But sports do something more.
There is a metaphysic to athletic competition which is a bit tricky to put into words — only an athlete or life-long fanatic could probably get close. Three simple ideas come to mind: unity, loyalty, and courage.
In United States history, there have never been more people gathered together, united in purpose, than the roughly 5 million people who attended the Chicago Cubs’ parade in 2016, after winning their first World Series in 108 years. An average Philadelphia Eagles fan could probably rattle off the team’s entire wide-receiver corps before he could name his district representative in Congress. You wouldn’t be surprised to find yourself hugging the stranger next to you after your team hits a last-second three pointer to win the NBA Finals. But you’d be a little embarrassed if you were doing that after the 6 o’clock news.
It’s sad to say, but this semester in Washington, D.C. is the first time I’ve felt the fervor of being with and among an electric fanbase.
There is certainly not fervor for Hillsdale’s college athletics.
There’s one obvious answer for that. The Nationals are a professional team, and they did just win the biggest trophy in baseball. But I think there are a few more subtle reasons why Hillsdale athletics don’t enjoy wild popularity on campus.

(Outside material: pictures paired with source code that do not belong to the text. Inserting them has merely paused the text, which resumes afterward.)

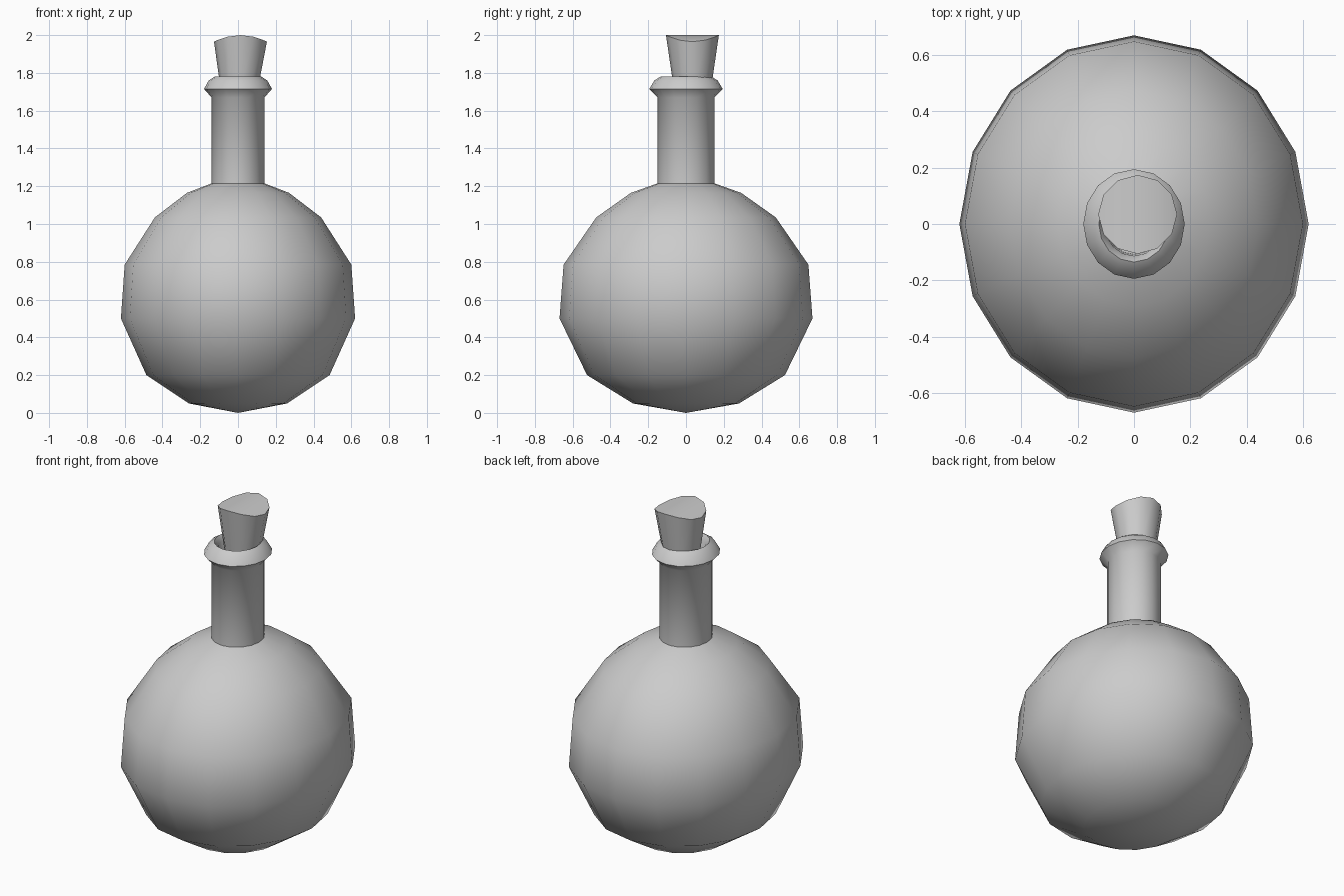
import bpy, bmesh, math

if "Cube" in bpy.data.objects:
    bpy.data.objects.remove(bpy.data.objects["Cube"])


def finish(bm, name, angle):
    bmesh.ops.recalc_face_normals(bm, faces=bm.faces)
    me = bpy.data.meshes.new(name)
    bm.to_mesh(me)
    bm.free()
    ob = bpy.data.objects.new(name, me)
    bpy.context.collection.objects.link(ob)
    bpy.ops.object.select_all(action='DESELECT')
    ob.select_set(True)
    bpy.context.view_layer.objects.active = ob
    bpy.ops.object.shade_smooth_by_angle(angle=math.radians(angle))
    return ob


def ring(bm, r, z, n, sy=1.0, cx=0.0, cy=0.0):
    return [bm.verts.new((cx + r * math.cos(2 * math.pi * i / n),
                          cy + sy * r * math.sin(2 * math.pi * i / n), z))
            for i in range(n)]


def bridge(bm, a, b):
    n = len(a)
    for i in range(n):
        j = (i + 1) % n
        bm.faces.new((a[i], a[j], b[j], b[i]))


# Flask: round belly, neck, flared lip and the inside of the neck
profile = [(0.26, 0.05), (0.485, 0.20), (0.62, 0.50), (0.60, 0.785),
           (0.44, 1.035), (0.27, 1.165), (0.14, 1.215), (0.14, 1.67),
           (0.18, 1.715), (0.155, 1.76), (0.125, 1.78), (0.105, 1.75),
           (0.10, 1.60)]
bm = bmesh.new()
rings = [ring(bm, r, z, 16, 1.08) for r, z in profile]
for a, b in zip(rings, rings[1:]):
    bridge(bm, a, b)
base = bm.verts.new((0, 0, 0))
for i in range(16):
    bm.faces.new((base, rings[0][(i + 1) % 16], rings[0][i]))
bm.faces.new(rings[-1])
finish(bm, "flask", 45)

# Cork: tapered plug set off centre, its top arched across x
N = 12
bm = bmesh.new()
low = ring(bm, 0.096, 1.70, N, 1.0, 0.006, 0.034)
top = ring(bm, 0.14, 2.0, N, 1.0, 0.013, 0.034)
for v in top:
    v.co.z -= 0.035 * ((v.co.x - 0.013) / 0.14) ** 2
bridge(bm, low, top)
bm.faces.new(low)
for i in range(N // 2):
    strip = [top[i], top[i + 1], top[N - i - 1], top[(N - i) % N]]
    bm.faces.new(list(dict.fromkeys(strip)))
finish(bm, "cork", 40)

Heavy class loads make it hard for most students to attend home games regularly, and even those that do have time choose to spend it in other ways. Students already loyal to a Division I team are generally less enthusiastic about Division II sports. Most Michigan fans on campus would rather see Harbaugh hoist the College Football Playoff trophy than they would the Chargers make a deep playoff run.

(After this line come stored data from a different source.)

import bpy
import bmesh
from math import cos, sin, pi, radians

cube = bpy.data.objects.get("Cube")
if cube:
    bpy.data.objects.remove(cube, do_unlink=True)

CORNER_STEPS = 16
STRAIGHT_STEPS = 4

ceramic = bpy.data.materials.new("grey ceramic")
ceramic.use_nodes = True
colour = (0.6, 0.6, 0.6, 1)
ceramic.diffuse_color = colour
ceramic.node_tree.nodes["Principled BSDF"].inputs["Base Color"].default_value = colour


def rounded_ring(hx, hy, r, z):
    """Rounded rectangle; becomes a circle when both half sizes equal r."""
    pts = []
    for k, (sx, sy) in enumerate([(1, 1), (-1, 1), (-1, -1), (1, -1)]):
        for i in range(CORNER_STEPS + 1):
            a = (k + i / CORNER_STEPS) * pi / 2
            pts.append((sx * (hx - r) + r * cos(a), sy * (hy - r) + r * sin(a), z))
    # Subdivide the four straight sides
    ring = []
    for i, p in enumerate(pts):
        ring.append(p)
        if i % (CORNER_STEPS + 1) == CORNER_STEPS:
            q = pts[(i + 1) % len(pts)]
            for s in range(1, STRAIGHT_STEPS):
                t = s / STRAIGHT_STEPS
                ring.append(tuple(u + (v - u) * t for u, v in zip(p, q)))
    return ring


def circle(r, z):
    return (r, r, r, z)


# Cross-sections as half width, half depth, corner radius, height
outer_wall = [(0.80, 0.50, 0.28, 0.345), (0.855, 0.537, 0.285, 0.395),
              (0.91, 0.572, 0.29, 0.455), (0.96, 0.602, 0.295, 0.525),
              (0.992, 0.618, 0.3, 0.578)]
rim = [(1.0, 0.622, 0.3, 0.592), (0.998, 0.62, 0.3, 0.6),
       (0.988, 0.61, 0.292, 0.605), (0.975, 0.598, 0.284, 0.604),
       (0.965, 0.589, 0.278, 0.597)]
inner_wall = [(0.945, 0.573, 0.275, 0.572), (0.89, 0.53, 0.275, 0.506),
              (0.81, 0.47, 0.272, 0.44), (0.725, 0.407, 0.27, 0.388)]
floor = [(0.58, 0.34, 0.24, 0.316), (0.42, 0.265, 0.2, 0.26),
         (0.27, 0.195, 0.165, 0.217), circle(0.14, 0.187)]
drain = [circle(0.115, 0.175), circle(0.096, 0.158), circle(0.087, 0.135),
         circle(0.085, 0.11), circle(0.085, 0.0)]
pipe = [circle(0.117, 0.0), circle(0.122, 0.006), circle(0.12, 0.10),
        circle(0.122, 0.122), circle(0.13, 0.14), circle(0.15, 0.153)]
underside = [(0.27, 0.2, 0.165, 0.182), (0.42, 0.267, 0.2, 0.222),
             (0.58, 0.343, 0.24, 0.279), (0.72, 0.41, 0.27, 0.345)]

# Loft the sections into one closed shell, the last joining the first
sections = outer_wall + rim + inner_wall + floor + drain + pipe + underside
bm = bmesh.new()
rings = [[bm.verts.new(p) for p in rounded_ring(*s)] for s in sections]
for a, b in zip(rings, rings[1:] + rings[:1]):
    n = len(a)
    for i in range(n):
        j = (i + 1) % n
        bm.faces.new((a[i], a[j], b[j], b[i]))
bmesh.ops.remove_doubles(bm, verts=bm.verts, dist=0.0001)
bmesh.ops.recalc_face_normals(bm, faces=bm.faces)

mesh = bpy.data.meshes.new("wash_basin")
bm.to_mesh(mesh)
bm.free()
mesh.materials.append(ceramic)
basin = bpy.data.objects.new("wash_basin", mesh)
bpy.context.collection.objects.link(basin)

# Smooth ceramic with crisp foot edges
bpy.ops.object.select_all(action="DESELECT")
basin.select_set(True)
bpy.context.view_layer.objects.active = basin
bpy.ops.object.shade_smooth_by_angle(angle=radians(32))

None of this is outrageous or even unreasonable. We spend time on what we care about, and at a school of Hillsdale’s caliber, that generally means long hours in the library, practice sessions in Howard, or lectures, debates, and round-tables in Phillips. Throw in club meetings, volunteer commitments, and dorm or Greek events, and you’ll begin to see how showing up to a Thursday night Chargers basketball game can get pretty tough, pretty quickly.
Hillsdale isn’t competing for world titles, and the energy I felt at the Nationals’ World Series parade, which nearly one million fans attended, isn’t likely to happen at a school with an enrollment of about 1500.
Strength in numbers is an axiom which holds true even in the sports world. At a small, liberal-arts college, where students generally prioritize their classes over their home team, much of the team-spirit problem is natural and unavoidable.
This doesn’t mean that the problem can’t be solved.
Though few in number, we can be great in spirit. Cities like Washington, and teams like the Nationals, do not and must not have a monopoly on the power of community built through sports.
Imagine if each of us embraced at least one Charger team, following its season and getting to know its players. How much more love for our school, for our classmates, and for this season of life would we have? We shouldn’t forget that there is more to the liberal-arts education than books. A strong team spirit energizes campus life, strengthens community, and creates opportunities for relationships to thrive.
After watching, embracing, and celebrating a historic Washington, D.C. ball club, and after feeling an infinitely closer connection to the city and its people as a result, I can confidently say that the choice to become a Hillsdale College fan will make me a better Hillsdale College student.
I do think the two are distinct, student and fan, and it seems to me that many of us are proud to be the one but have neglected to be the other. Let’s not make that mistake any longer.
For whichever collegiate sport you love, make the Hillsdale Chargers your team. You have the rest of your life to don whatever colors you’d like, so choose blue and white while you can.
Austin Mock is a junior studying international studies.